## What you need to do
Of the lines in the data below, write out exactly those from the one holding "if side > 0" through the one holding "y + side * 0.031, 0.006)", both included.

○ ○ ○ ○

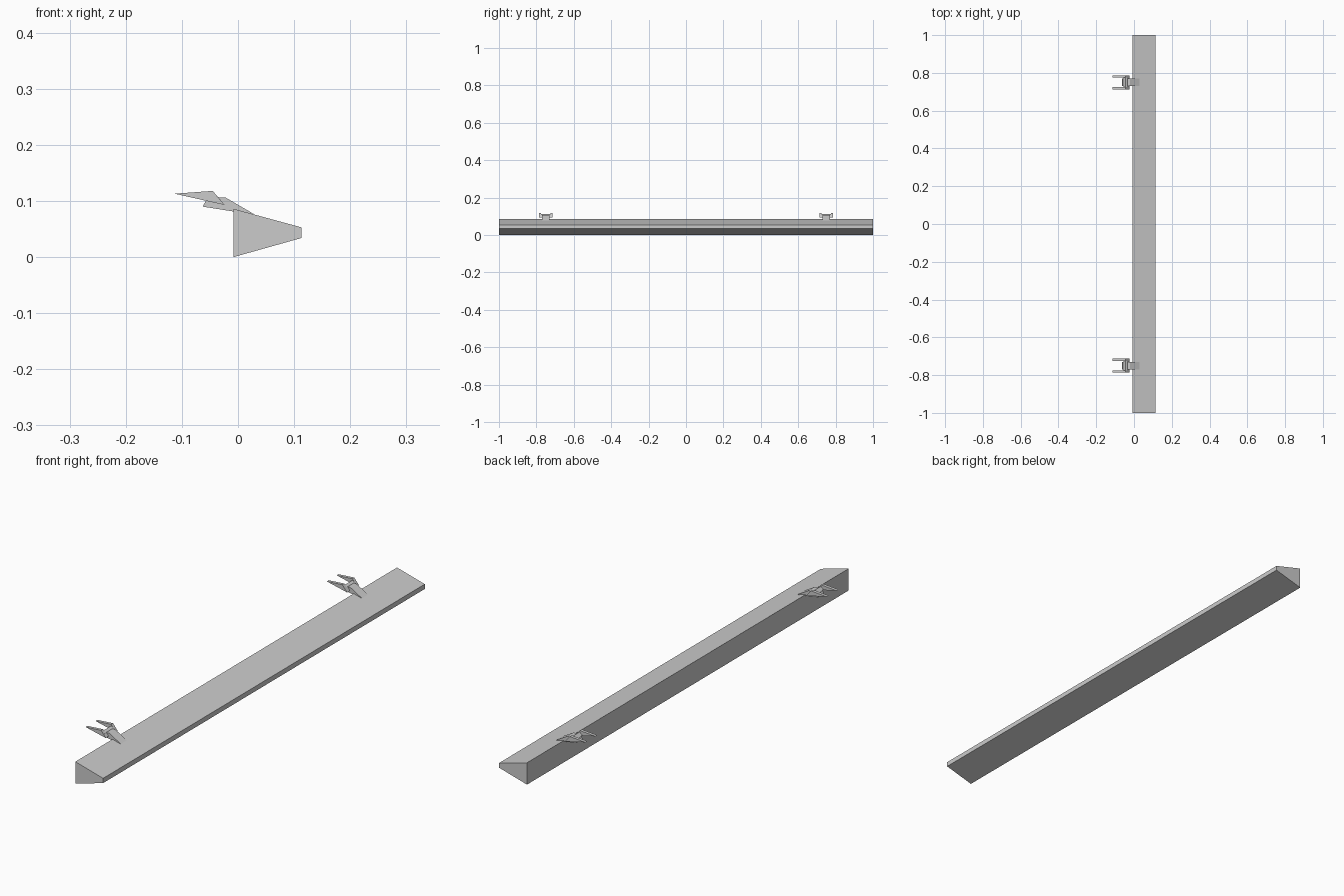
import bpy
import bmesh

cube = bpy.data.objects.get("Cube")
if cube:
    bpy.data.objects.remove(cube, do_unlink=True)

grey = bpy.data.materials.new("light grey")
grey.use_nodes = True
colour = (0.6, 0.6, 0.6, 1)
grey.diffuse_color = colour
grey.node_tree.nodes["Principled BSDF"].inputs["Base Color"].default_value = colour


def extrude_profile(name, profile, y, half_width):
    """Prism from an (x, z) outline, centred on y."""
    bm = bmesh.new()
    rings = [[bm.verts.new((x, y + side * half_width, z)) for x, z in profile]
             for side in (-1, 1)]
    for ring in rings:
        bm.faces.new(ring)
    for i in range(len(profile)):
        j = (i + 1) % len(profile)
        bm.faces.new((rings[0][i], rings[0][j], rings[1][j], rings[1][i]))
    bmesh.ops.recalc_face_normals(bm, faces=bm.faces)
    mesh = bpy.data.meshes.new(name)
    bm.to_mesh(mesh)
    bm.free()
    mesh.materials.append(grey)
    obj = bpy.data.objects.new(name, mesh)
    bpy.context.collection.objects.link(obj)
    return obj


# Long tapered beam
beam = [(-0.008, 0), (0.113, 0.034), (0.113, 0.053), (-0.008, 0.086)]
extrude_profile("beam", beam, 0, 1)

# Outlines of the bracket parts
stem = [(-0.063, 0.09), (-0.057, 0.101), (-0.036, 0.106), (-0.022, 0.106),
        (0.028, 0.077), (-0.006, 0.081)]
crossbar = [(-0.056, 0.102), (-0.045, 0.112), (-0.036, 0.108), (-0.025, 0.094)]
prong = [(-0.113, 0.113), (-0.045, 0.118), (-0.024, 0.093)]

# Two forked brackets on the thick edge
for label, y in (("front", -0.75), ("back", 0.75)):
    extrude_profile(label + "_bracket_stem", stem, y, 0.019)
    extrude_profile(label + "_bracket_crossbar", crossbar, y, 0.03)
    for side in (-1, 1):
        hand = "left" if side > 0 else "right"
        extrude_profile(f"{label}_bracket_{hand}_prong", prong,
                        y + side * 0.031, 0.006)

○ ○ ○ ○

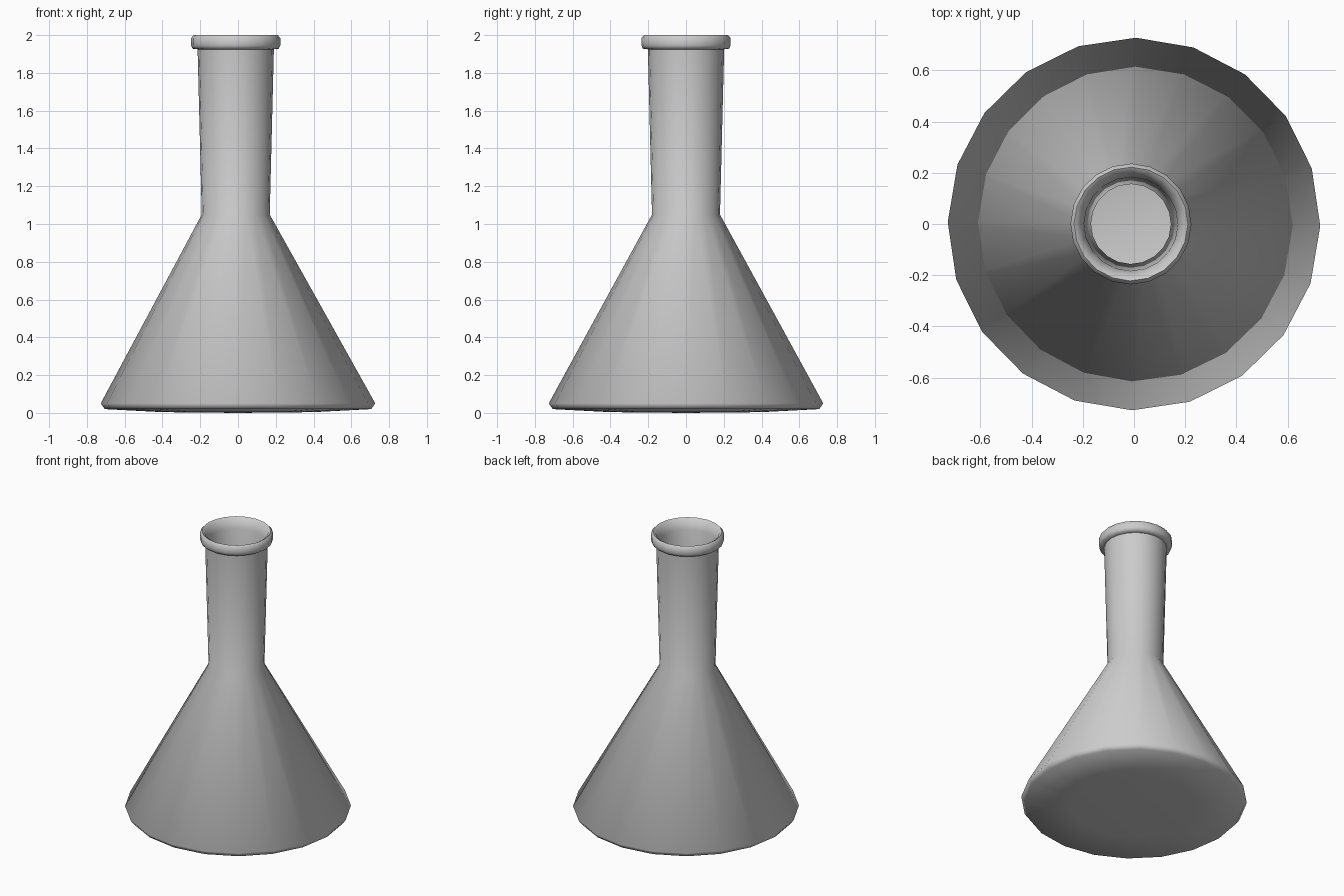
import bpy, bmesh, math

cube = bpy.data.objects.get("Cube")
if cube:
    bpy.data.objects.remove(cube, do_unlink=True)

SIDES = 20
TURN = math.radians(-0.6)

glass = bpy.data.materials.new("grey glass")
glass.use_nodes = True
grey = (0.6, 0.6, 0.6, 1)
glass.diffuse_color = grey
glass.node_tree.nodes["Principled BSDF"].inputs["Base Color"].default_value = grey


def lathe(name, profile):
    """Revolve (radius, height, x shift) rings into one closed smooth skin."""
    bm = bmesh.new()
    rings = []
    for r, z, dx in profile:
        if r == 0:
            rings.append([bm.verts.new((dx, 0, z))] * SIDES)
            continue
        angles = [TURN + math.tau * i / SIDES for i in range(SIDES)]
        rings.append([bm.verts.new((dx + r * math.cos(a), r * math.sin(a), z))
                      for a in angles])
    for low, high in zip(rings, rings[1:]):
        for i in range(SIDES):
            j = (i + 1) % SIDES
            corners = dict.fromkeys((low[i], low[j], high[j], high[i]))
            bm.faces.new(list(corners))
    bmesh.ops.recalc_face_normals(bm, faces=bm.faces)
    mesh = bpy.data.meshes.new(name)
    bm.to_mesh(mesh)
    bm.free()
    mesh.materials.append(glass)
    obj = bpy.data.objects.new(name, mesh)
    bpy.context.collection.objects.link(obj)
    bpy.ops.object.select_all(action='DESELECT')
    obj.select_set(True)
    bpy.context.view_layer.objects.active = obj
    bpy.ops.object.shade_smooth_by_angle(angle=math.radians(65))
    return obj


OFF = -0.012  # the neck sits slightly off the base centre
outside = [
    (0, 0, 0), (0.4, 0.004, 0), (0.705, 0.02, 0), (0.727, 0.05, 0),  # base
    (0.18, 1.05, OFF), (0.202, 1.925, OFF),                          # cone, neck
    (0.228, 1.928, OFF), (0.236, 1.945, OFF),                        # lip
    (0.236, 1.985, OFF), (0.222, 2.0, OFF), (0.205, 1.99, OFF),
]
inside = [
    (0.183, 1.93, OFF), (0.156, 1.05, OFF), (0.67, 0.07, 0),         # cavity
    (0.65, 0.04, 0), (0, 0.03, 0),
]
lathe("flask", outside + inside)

○ ○ ○ ○

## Exercise output
        hand = "left" if side > 0 else "right"
        extrude_profile(f"{label}_bracket_{hand}_prong", prong,
                        y + side * 0.031, 0.006)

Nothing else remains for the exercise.